▶ _Exercise description_
An exact copy of every record below is required, with the pictures left out.

▶ _Records to process_
————
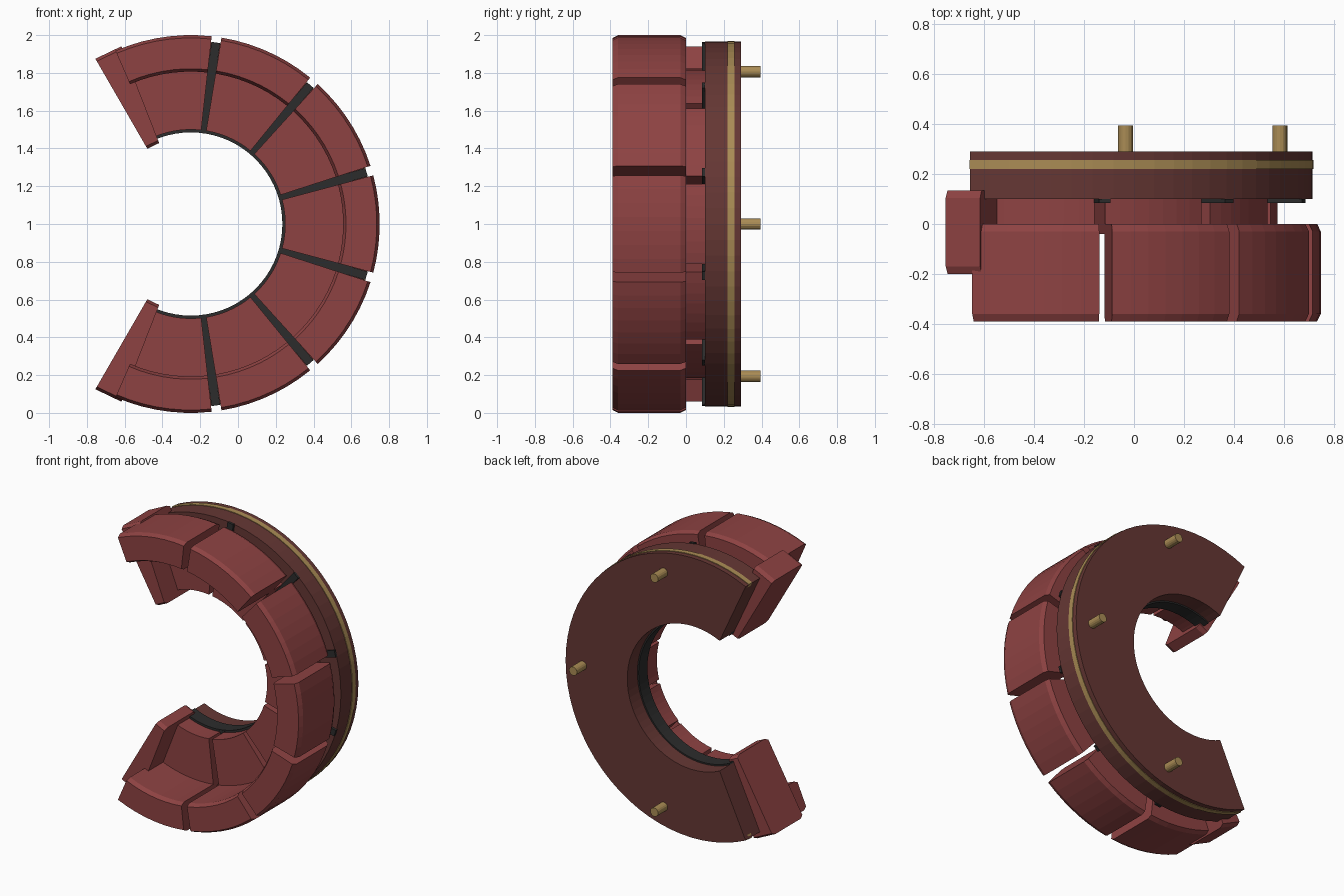
import bpy, bmesh
from math import sin, cos, radians
from mathutils import Matrix, Vector

if "Cube" in bpy.data.objects:
    bpy.data.objects.remove(bpy.data.objects["Cube"])

CX, CZ = -0.25, 1.0      # ring axis


def material(name, col):
    m = bpy.data.materials.new(name)
    m.diffuse_color = (*col, 1)
    m.use_nodes = True
    m.node_tree.nodes["Principled BSDF"].inputs["Base Color"].default_value = m.diffuse_color
    return m


RED = material("red_paint", (0.27, 0.055, 0.055))
BROWN = material("dark_red_paint", (0.13, 0.038, 0.034))
GOLD = material("brass", (0.40, 0.26, 0.09))
BLACK = material("black_rubber", (0.025, 0.025, 0.025))


def finish(bm, name, mat):
    bmesh.ops.recalc_face_normals(bm, faces=bm.faces[:])
    me = bpy.data.meshes.new(name)
    bm.to_mesh(me)
    bm.free()
    me.materials.append(mat)
    ob = bpy.data.objects.new(name, me)
    bpy.context.collection.objects.link(ob)
    return ob


def sweep(name, profile, a0, a1, steps, mat):
    """Sweep a closed (radius, y) profile around the ring axis, capped at both ends."""
    bm = bmesh.new()
    rows = []
    for i in range(steps + 1):
        a = radians(a0 + (a1 - a0) * i / steps)
        rows.append([bm.verts.new((CX + r * cos(a), y, CZ + r * sin(a))) for r, y in profile])
    n = len(profile)
    for p, q in zip(rows, rows[1:]):
        for k in range(n):
            bm.faces.new((p[k], p[(k + 1) % n], q[(k + 1) % n], q[k]))
    bm.faces.new(rows[0])
    bm.faces.new(rows[-1])
    return finish(bm, name, mat)


def rect(r0, r1, y0, y1):
    return [(r0, y0), (r1, y0), (r1, y1), (r0, y1)]


# seven L-section segments with thin gaps
PITCH, GAP = 230 / 7, 3.0
segment = [(0.5, -0.04), (0.807, -0.04), (0.807, -0.36), (0.822, -0.39), (0.985, -0.39),
           (1.0, -0.36), (1.0, -0.03), (0.985, 0), (0.825, 0), (0.825, 0.1), (0.5, 0.1)]
for i in range(7):
    a = -115 + PITCH * i
    sweep(f"segment_{i + 1}", segment, a + GAP / 2, a + PITCH - GAP / 2, 7, RED)

# chamfered wedge at each open end
cap = [(0.475, -0.2), (0.995, -0.2), (1.01, -0.17), (1.01, 0.105),
       (0.995, 0.135), (0.475, 0.135), (0.46, 0.105), (0.46, -0.17)]
for s, side in ((1, "upper"), (-1, "lower")):
    sweep(f"end_cap_{side}", cap, s * 111.3, s * 120, 1, RED)

# backing ring, brass band and inner liner
sweep("backing_ring", rect(0.495, 0.965, 0.1, 0.29), -115, 115, 46, BROWN)
sweep("brass_band", rect(0.94, 0.969, 0.22, 0.256), -115, 115, 46, GOLD)
sweep("inner_liner", rect(0.485, 0.51, 0.085, 0.18), -115, 115, 46, BLACK)

# dark ribs behind the gaps
for i in range(1, 7):
    a = radians(-115 + PITCH * i)
    bm = bmesh.new()
    bmesh.ops.create_cube(bm, size=1)
    bm.transform(Matrix.Translation((CX, 0.0925, CZ)) @ Matrix.Rotation(-a, 4, 'Y')
                 @ Matrix.Translation((0.73, 0, 0)) @ Matrix.Diagonal((0.48, 0.017, 0.045, 1)))
    finish(bm, f"gap_rib_{i}", BLACK)

# brass mounting pins
for i, deg in enumerate((-75, 0, 75)):
    a = radians(deg)
    bm = bmesh.new()
    bmesh.ops.create_cone(bm, cap_ends=True, segments=16, radius1=0.03, radius2=0.03, depth=0.125)
    bm.transform(Matrix.Translation(Vector((CX + 0.835 * cos(a), 0.3325, CZ + 0.835 * sin(a))))
                 @ Matrix.Rotation(radians(90), 4, 'X'))
    finish(bm, f"mounting_pin_{i + 1}", GOLD)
————
▶ _Response to this exercise_
import bpy, bmesh
from math import sin, cos, radians
from mathutils import Matrix, Vector

if "Cube" in bpy.data.objects:
    bpy.data.objects.remove(bpy.data.objects["Cube"])

CX, CZ = -0.25, 1.0      # ring axis


def material(name, col):
    m = bpy.data.materials.new(name)
    m.diffuse_color = (*col, 1)
    m.use_nodes = True
    m.node_tree.nodes["Principled BSDF"].inputs["Base Color"].default_value = m.diffuse_color
    return m


RED = material("red_paint", (0.27, 0.055, 0.055))
BROWN = material("dark_red_paint", (0.13, 0.038, 0.034))
GOLD = material("brass", (0.40, 0.26, 0.09))
BLACK = material("black_rubber", (0.025, 0.025, 0.025))


def finish(bm, name, mat):
    bmesh.ops.recalc_face_normals(bm, faces=bm.faces[:])
    me = bpy.data.meshes.new(name)
    bm.to_mesh(me)
    bm.free()
    me.materials.append(mat)
    ob = bpy.data.objects.new(name, me)
    bpy.context.collection.objects.link(ob)
    return ob


def sweep(name, profile, a0, a1, steps, mat):
    """Sweep a closed (radius, y) profile around the ring axis, capped at both ends."""
    bm = bmesh.new()
    rows = []
    for i in range(steps + 1):
        a = radians(a0 + (a1 - a0) * i / steps)
        rows.append([bm.verts.new((CX + r * cos(a), y, CZ + r * sin(a))) for r, y in profile])
    n = len(profile)
    for p, q in zip(rows, rows[1:]):
        for k in range(n):
            bm.faces.new((p[k], p[(k + 1) % n], q[(k + 1) % n], q[k]))
    bm.faces.new(rows[0])
    bm.faces.new(rows[-1])
    return finish(bm, name, mat)


def rect(r0, r1, y0, y1):
    return [(r0, y0), (r1, y0), (r1, y1), (r0, y1)]


# seven L-section segments with thin gaps
PITCH, GAP = 230 / 7, 3.0
segment = [(0.5, -0.04), (0.807, -0.04), (0.807, -0.36), (0.822, -0.39), (0.985, -0.39),
           (1.0, -0.36), (1.0, -0.03), (0.985, 0), (0.825, 0), (0.825, 0.1), (0.5, 0.1)]
for i in range(7):
    a = -115 + PITCH * i
    sweep(f"segment_{i + 1}", segment, a + GAP / 2, a + PITCH - GAP / 2, 7, RED)

# chamfered wedge at each open end
cap = [(0.475, -0.2), (0.995, -0.2), (1.01, -0.17), (1.01, 0.105),
       (0.995, 0.135), (0.475, 0.135), (0.46, 0.105), (0.46, -0.17)]
for s, side in ((1, "upper"), (-1, "lower")):
    sweep(f"end_cap_{side}", cap, s * 111.3, s * 120, 1, RED)

# backing ring, brass band and inner liner
sweep("backing_ring", rect(0.495, 0.965, 0.1, 0.29), -115, 115, 46, BROWN)
sweep("brass_band", rect(0.94, 0.969, 0.22, 0.256), -115, 115, 46, GOLD)
sweep("inner_liner", rect(0.485, 0.51, 0.085, 0.18), -115, 115, 46, BLACK)

# dark ribs behind the gaps
for i in range(1, 7):
    a = radians(-115 + PITCH * i)
    bm = bmesh.new()
    bmesh.ops.create_cube(bm, size=1)
    bm.transform(Matrix.Translation((CX, 0.0925, CZ)) @ Matrix.Rotation(-a, 4, 'Y')
                 @ Matrix.Translation((0.73, 0, 0)) @ Matrix.Diagonal((0.48, 0.017, 0.045, 1)))
    finish(bm, f"gap_rib_{i}", BLACK)

# brass mounting pins
for i, deg in enumerate((-75, 0, 75)):
    a = radians(deg)
    bm = bmesh.new()
    bmesh.ops.create_cone(bm, cap_ends=True, segments=16, radius1=0.03, radius2=0.03, depth=0.125)
    bm.transform(Matrix.Translation(Vector((CX + 0.835 * cos(a), 0.3325, CZ + 0.835 * sin(a))))
                 @ Matrix.Rotation(radians(90), 4, 'X'))
    finish(bm, f"mounting_pin_{i + 1}", GOLD)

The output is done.